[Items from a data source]
****************************************

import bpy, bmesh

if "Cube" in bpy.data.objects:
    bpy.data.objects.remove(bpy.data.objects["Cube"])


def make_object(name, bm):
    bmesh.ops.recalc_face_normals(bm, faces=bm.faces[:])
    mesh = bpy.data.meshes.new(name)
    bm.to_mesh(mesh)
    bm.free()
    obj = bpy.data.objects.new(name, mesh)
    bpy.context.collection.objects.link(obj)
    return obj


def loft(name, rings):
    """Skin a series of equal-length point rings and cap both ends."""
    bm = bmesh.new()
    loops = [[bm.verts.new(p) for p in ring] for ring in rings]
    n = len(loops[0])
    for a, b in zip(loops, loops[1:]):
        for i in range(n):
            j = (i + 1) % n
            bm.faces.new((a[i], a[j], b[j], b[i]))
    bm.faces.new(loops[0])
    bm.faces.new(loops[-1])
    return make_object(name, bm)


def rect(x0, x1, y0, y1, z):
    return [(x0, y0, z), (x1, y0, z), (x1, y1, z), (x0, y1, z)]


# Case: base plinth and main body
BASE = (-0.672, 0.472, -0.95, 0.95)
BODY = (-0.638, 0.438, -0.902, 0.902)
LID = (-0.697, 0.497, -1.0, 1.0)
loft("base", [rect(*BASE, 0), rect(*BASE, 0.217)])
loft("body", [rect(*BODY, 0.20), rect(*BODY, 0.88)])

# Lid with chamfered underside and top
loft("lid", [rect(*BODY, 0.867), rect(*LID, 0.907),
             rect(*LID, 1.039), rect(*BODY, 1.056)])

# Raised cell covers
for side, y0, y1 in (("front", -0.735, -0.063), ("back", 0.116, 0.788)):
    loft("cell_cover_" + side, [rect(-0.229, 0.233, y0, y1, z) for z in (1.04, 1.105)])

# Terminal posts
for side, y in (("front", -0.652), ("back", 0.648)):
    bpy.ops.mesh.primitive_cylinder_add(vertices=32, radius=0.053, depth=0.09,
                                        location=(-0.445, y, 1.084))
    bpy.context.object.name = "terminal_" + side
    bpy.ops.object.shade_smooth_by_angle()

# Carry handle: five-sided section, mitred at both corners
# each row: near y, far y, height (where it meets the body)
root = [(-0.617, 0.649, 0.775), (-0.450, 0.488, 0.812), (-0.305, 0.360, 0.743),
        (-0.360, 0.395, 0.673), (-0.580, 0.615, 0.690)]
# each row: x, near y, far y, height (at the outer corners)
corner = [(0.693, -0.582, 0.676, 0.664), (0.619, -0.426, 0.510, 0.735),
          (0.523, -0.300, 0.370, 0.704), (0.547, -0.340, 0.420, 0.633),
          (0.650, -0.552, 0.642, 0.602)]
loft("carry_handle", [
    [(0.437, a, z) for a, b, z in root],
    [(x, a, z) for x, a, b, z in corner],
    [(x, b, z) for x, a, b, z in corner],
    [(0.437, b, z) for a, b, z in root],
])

****************************************

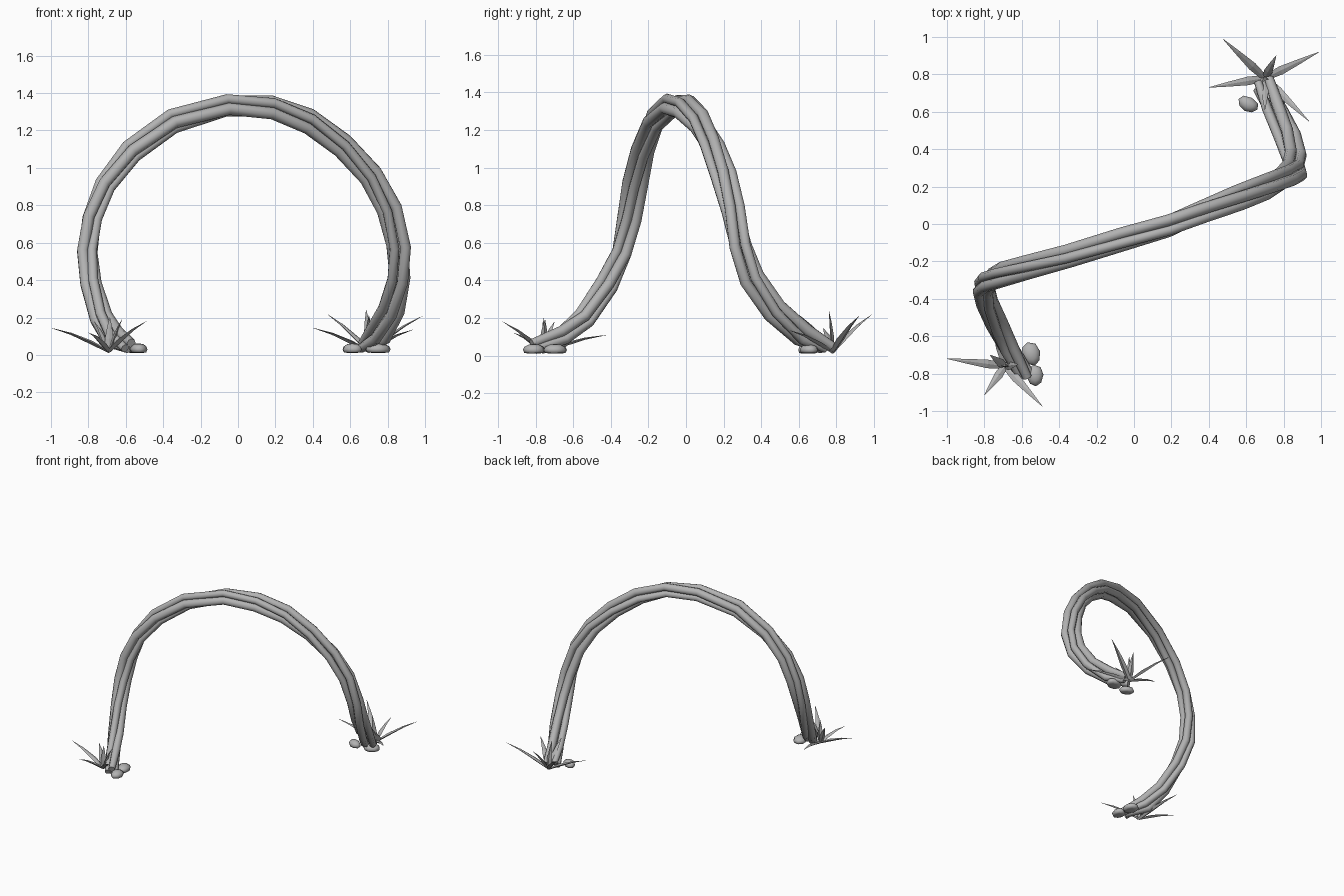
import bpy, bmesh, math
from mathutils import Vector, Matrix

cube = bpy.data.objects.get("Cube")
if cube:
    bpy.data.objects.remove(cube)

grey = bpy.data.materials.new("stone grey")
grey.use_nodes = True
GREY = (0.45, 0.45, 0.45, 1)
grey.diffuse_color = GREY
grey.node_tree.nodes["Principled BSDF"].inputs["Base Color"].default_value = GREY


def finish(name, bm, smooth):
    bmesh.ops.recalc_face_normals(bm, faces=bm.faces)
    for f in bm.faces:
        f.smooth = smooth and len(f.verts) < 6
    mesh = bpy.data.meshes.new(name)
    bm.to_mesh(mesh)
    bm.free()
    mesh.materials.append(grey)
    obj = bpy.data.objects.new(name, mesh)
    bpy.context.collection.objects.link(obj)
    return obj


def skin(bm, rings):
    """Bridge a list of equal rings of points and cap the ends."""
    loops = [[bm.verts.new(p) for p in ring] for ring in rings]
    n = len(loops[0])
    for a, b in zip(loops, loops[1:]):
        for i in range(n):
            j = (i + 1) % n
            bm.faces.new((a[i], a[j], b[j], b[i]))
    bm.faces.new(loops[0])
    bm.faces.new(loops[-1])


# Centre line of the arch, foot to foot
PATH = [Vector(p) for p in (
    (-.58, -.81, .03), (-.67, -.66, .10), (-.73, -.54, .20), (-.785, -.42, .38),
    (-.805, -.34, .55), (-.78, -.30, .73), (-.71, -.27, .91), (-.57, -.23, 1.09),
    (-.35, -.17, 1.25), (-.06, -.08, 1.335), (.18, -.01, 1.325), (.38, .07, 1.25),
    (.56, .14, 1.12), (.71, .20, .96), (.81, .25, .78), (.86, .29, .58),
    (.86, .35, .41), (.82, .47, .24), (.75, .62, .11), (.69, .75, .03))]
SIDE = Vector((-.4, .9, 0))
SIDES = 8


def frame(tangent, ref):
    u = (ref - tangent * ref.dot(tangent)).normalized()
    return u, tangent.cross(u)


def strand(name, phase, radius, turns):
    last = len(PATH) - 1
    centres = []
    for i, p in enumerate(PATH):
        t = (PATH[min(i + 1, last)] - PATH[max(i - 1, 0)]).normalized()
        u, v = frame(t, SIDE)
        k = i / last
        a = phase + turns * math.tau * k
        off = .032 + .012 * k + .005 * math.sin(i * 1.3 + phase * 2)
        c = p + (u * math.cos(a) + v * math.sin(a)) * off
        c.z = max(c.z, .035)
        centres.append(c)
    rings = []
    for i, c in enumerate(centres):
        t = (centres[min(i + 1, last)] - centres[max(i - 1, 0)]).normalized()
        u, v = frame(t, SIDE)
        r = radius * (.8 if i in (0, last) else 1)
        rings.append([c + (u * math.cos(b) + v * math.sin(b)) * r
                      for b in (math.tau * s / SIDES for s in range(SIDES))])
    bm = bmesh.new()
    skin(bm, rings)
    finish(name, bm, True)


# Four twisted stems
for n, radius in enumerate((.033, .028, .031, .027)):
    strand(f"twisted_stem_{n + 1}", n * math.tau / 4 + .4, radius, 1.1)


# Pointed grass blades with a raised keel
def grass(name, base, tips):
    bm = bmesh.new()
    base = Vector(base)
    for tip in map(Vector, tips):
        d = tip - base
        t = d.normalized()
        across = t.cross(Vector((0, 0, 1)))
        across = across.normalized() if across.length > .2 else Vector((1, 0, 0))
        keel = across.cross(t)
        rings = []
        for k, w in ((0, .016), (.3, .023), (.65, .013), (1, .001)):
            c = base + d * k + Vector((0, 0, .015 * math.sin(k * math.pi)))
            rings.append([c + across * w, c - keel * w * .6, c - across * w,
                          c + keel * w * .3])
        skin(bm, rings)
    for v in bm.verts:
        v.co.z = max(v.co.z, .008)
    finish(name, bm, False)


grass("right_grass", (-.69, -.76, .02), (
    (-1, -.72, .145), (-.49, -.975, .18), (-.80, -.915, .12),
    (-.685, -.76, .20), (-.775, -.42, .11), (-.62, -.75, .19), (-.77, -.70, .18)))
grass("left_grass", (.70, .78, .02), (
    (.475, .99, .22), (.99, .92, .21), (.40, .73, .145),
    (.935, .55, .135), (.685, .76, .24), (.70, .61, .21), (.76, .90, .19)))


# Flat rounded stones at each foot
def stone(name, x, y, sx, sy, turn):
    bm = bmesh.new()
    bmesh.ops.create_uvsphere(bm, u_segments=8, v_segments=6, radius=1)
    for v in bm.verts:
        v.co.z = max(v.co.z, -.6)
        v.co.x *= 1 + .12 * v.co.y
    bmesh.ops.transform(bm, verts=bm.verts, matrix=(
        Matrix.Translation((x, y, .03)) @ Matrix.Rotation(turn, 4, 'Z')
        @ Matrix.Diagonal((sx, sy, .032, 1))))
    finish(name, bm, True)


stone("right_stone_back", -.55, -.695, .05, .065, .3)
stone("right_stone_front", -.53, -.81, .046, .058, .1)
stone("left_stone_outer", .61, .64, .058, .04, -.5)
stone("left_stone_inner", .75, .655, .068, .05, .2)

****************************************

Required action: Pull out every line of the records that includes the string "finish".

Task result:
def finish(name, bm, smooth):
    finish(name, bm, True)
    finish(name, bm, False)
    finish(name, bm, True)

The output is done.